Furthermore, research findings examining the antibody response to Omicron outbreaks were (pre)published. The findings depicted that Omicron infections increase the rate of pre-existing memory B cells that recognize conserved epitopes instead of evoking new B cells against Omicron-specific epitopes.
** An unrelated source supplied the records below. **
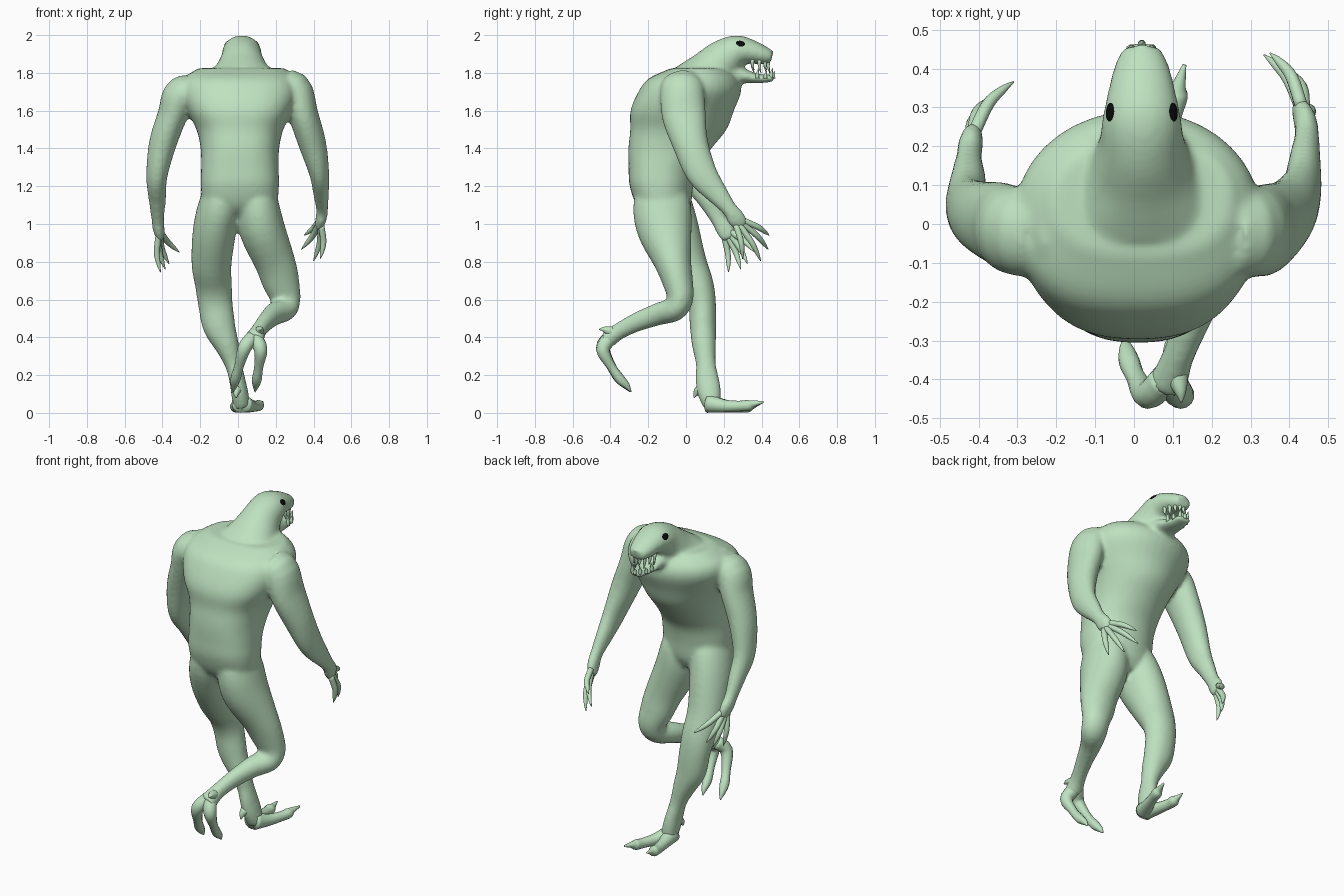
import bpy, bmesh, math
from mathutils import Vector


def material(name, rgb):
    m = bpy.data.materials.new(name)
    m.diffuse_color = (*rgb, 1)
    return m


GREEN = material("pale green skin", (0.52, 0.76, 0.53))
BLACK = material("black eye", (0.003, 0.003, 0.003))


def spline(pts, n):
    """Catmull-Rom through points of any dimension."""
    p = [Vector(q) for q in pts]
    p = [2 * p[0] - p[1]] + p + [2 * p[-1] - p[-2]]
    out = []
    for i in range(1, len(p) - 2):
        a, b, c, d = p[i - 1:i + 3]
        for k in range(n):
            t = k / n
            out.append(0.5 * (2 * b + (c - a) * t + (2 * a - 5 * b + 4 * c - d) * t * t
                              + (3 * b - a - 3 * c + d) * t ** 3))
    return out + [p[-2]]


def tube(bm, pts, axis=None, sides=24, n=4, back=1.0):
    """Elliptical loft; each point is x, y, z, x-radius, other radius. back < 1 squares the rear half."""
    s = spline(pts, n)
    rings = []
    for i, q in enumerate(s):
        c = Vector(q[:3])
        t = axis or (Vector(s[min(i + 1, len(s) - 1)][:3]) - Vector(s[max(i - 1, 0)][:3])).normalized()
        u = (Vector((1, 0, 0)) - t * t.x).normalized()
        v = t.cross(u)
        ring = []
        for k in range(sides):
            a = 2 * math.pi * (k + .5) / sides
            e = back if math.sin(a) < 0 else 1
            cu, sv = (math.copysign(abs(f) ** e, f) for f in (math.cos(a), math.sin(a)))
            p = c + u * max(q[3], .002) * cu + v * max(q[4], .002) * sv
            p.z = max(p.z, 0)
            ring.append(bm.verts.new(p))
        rings.append(ring)
    for r, w in zip(rings, rings[1:]):
        for k in range(sides):
            j = (k + 1) % sides
            bm.faces.new((r[k], r[j], w[j], w[k]))
    bm.faces.new(rings[0][::-1])
    bm.faces.new(rings[-1])


def finish(bm, name, mat):
    bmesh.ops.recalc_face_normals(bm, faces=bm.faces)
    me = bpy.data.meshes.new(name)
    bm.to_mesh(me)
    bm.free()
    me.materials.append(mat)
    for p in me.polygons:
        p.use_smooth = True
    ob = bpy.data.objects.new(name, me)
    bpy.context.collection.objects.link(ob)
    return ob


# Body: torso, head, jaw and limbs fused into one skin
body = bmesh.new()
tube(body, [(.01, -.09, 1.02, .12, .08), (.01, -.115, 1.09, .19, .14), (.01, -.13, 1.2, .207, .168),
            (.01, -.12, 1.3, .205, .184), (.01, -.085, 1.4, .208, .22), (.01, -.04, 1.5, .23, .255),
            (.01, -.02, 1.6, .28, .274), (.01, .02, 1.7, .315, .272), (.01, .04, 1.77, .30, .238),
            (.02, .07, 1.825, .23, .15)], axis=Vector((0, 0, 1)), sides=40, back=.78)
# neck and skull
tube(body, [(.02, .03, 1.73, .22, .13), (.02, .12, 1.795, .155, .125), (.02, .20, 1.87, .113, .11),
            (.02, .27, 1.914, .102, .087), (.02, .34, 1.912, .088, .066), (.02, .41, 1.893, .07, .05),
            (.02, .455, 1.882, .048, .035)])
# lower jaw
tube(body, [(.02, .20, 1.80, .09, .06), (.02, .30, 1.785, .075, .04), (.02, .38, 1.77, .06, .025),
            (.02, .465, 1.772, .042, .02)])
# left arm
tube(body, [(-.17, -.02, 1.70, .08, .11), (-.295, -.02, 1.69, .095, .115), (-.345, -.0, 1.58, .08, .11),
            (-.40, .02, 1.42, .073, .092), (-.43, .05, 1.25, .056, .077), (-.427, .115, 1.13, .046, .056),
            (-.425, .17, 1.03, .034, .043), (-.42, .205, .975, .032, .05), (-.41, .23, .92, .022, .04)])
# right arm
tube(body, [(.18, -.02, 1.72, .08, .11), (.295, -.02, 1.72, .09, .115), (.345, -.012, 1.58, .08, .118),
            (.395, .025, 1.42, .073, .095), (.43, .082, 1.27, .053, .083), (.44, .165, 1.16, .041, .06),
            (.445, .23, 1.08, .032, .042), (.44, .265, 1.03, .03, .05), (.425, .30, .985, .022, .04)])
# standing leg
tube(body, [(-.07, -.14, 1.26, .07, .09), (-.09, -.125, 1.13, .108, .145), (-.122, -.075, .98, .115, .143),
            (-.14, .0, .8, .107, .11), (-.13, .06, .68, .098, .087), (-.12, .085, .58, .092, .074),
            (-.10, .09, .46, .087, .07), (-.06, .095, .36, .066, .064), (-.025, .105, .26, .046, .053),
            (-.005, .112, .18, .043, .063), (.01, .125, .10, .046, .063), (.02, .14, .03, .045, .045)])
# raised leg
tube(body, [(.08, -.14, 1.26, .07, .09), (.10, -.13, 1.13, .108, .148), (.125, -.115, .98, .122, .148),
            (.195, -.07, .8, .108, .10), (.225, -.045, .7, .10, .082), (.25, -.03, .61, .082, .07),
            (.24, -.06, .55, .075, .065), (.195, -.14, .525, .06, .06), (.15, -.25, .485, .046, .052),
            (.11, -.35, .435, .042, .045), (.085, -.42, .385, .055, .048)])
body_ob = finish(body, "body", GREEN)
rm = body_ob.modifiers.new("fuse", 'REMESH')
rm.mode = 'VOXEL'
rm.voxel_size = 0.011
rm.use_smooth_shade = True
sm = body_ob.modifiers.new("soften", 'SMOOTH')
sm.factor = 0.5
sm.iterations = 12


# Fingers: bases spread inside the palm, tapering to claw tips
def fingers(name, base_a, base_b, tips, bulge):
    bm = bmesh.new()
    a, b = Vector(base_a), Vector(base_b)
    for i, tip in enumerate(tips):
        tip = Vector(tip)
        s = a.lerp(b, i / (len(tips) - 1))
        mid = s.lerp(tip, .5) + Vector(bulge)
        low = s.lerp(tip, .8) + Vector(bulge) * .6
        tube(bm, [(*s, .017, .017), (*mid, .016, .016), (*low, .011, .011), (*tip, .002, .002)], sides=12)
    finish(bm, name, GREEN)


fingers("right_fingers", (.432, .30, 1.02), (.44, .265, .995),
        [(.35, .44, .94), (.335, .435, .865), (.40, .395, .805), (.435, .30, .815)], (.015, .008, .005))
fingers("left_fingers", (-.412, .235, .96), (-.42, .20, .945),
        [(-.31, .366, .85), (-.365, .325, .79), (-.385, .29, .76), (-.41, .225, .745)], (-.015, .008, .005))


# Toes and heel spurs: each point is x, y, z, radius
def toes(name, paths):
    bm = bmesh.new()
    for p in paths:
        tube(bm, [(*q, q[-1]) for q in p], sides=14)
    finish(bm, name, GREEN)


toes("standing_foot", [
    [(.015, .12, .05, .05), (.0, .21, .036, .034), (-.01, .29, .031, .029), (-.012, .33, .034, .03),
     (-.013, .355, .04, .018), (-.015, .40, .052, .004)],
    [(.025, .12, .05, .05), (.065, .20, .037, .034), (.095, .28, .036, .028), (.11, .33, .04, .029),
     (.115, .355, .048, .019), (.13, .41, .057, .005)],
    [(.0, .11, .14, .04), (-.005, .075, .125, .027), (-.01, .055, .105, .017), (-.01, .042, .08, .002)]])
toes("raised_foot", [
    [(.08, -.40, .40, .04), (.035, -.44, .345, .036), (.005, -.395, .245, .025), (-.012, -.355, .185, .027),
     (-.02, -.32, .145, .018), (-.025, -.295, .11, .002)],
    [(.09, -.40, .40, .04), (.12, -.44, .335, .036), (.11, -.395, .245, .024), (.1, -.35, .18, .026),
     (.095, -.315, .145, .018), (.09, -.29, .11, .002)],
    [(.105, -.36, .42, .036), (.115, -.41, .435, .024), (.12, -.435, .442, .014), (.122, -.46, .442, .002)]])

# Teeth: two rows of cones round the open mouth
teeth = bmesh.new()
for row, z0, z1, y0, n in (("upper", 1.87, 1.80, .352, 8), ("lower", 1.77, 1.825, .378, 7)):
    for k in range(n):
        a = math.radians(-90 + 180 * k / (n - 1))
        x, y = .02 + .053 * math.sin(a), y0 + .085 * math.cos(a)
        z = z1 + (.016 if k % 2 else 0) * (1 if row == "upper" else -1)
        tube(teeth, [(x, y, z0, .011, .011), (x, y, (z0 + z) / 2, .009, .009),
                     (x, y + .008, z, .001, .001)], sides=8, n=2)
finish(teeth, "teeth", GREEN)

# Eyes: thin black ovals lying on the sides of the skull
for side, name in ((-1, "left_eye"), (1, "right_eye")):
    bm = bmesh.new()
    bmesh.ops.create_uvsphere(bm, u_segments=20, v_segments=12, radius=1)
    for v in bm.verts:
        v.co = Vector((v.co.x * .008, v.co.y * .028, v.co.z * .02))
    eye = finish(bm, name, BLACK)
    eye.location = (.02 + side * .0785, .288, 1.954)
    eye.rotation_euler = (math.radians(-12), side * math.radians(-38), side * math.radians(10))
This observation emphasized the significance of antigenic imprinting in SARS-CoV-2. Here, the neutralizing activity of convalescent serum was enhanced not only against Omicron but also against prior SARS-CoV-2 VOCs and severe acute respiratory syndrome coronavirus (SARS-CoV).
Other reports suggested that antibodies preferred recognizing and neutralizing the original SARS-CoV-2 strain in the initial stages, suggesting that vaccine-induced memory B cells were activated early on.
Hence, Omicron breakthrough infections preferentially activate cross-reactive memory B cells; antigenic imprinting is critical in deciding SARS-CoV-2 immunity to viral variations.
Furthermore, antigenic imprinting from parental strain mRNA vaccines does not affect the immune response towards Omicron, and so there are currently no imprint-related concerns about the effectiveness of current immunization techniques.
Nonetheless, ambiguity remains. Future longitudinal studies will help in the understanding of the concept of SARS-CoV-2 B-cell recall and record single antibody clones and their variant-specific maturation.
Additionally, owing to the unpredictability of the upcoming mutations, the function of antigenic imprinting in SARS-CoV-2 immunity may alter rapidly and substantially in the future, and the overall effects could be favorable or harmful. Therefore, the influence of immunological imprinting should be closely observed when newer emerging viral mutants are evaluated to gauge its ramifications and to alter vaccination strategies.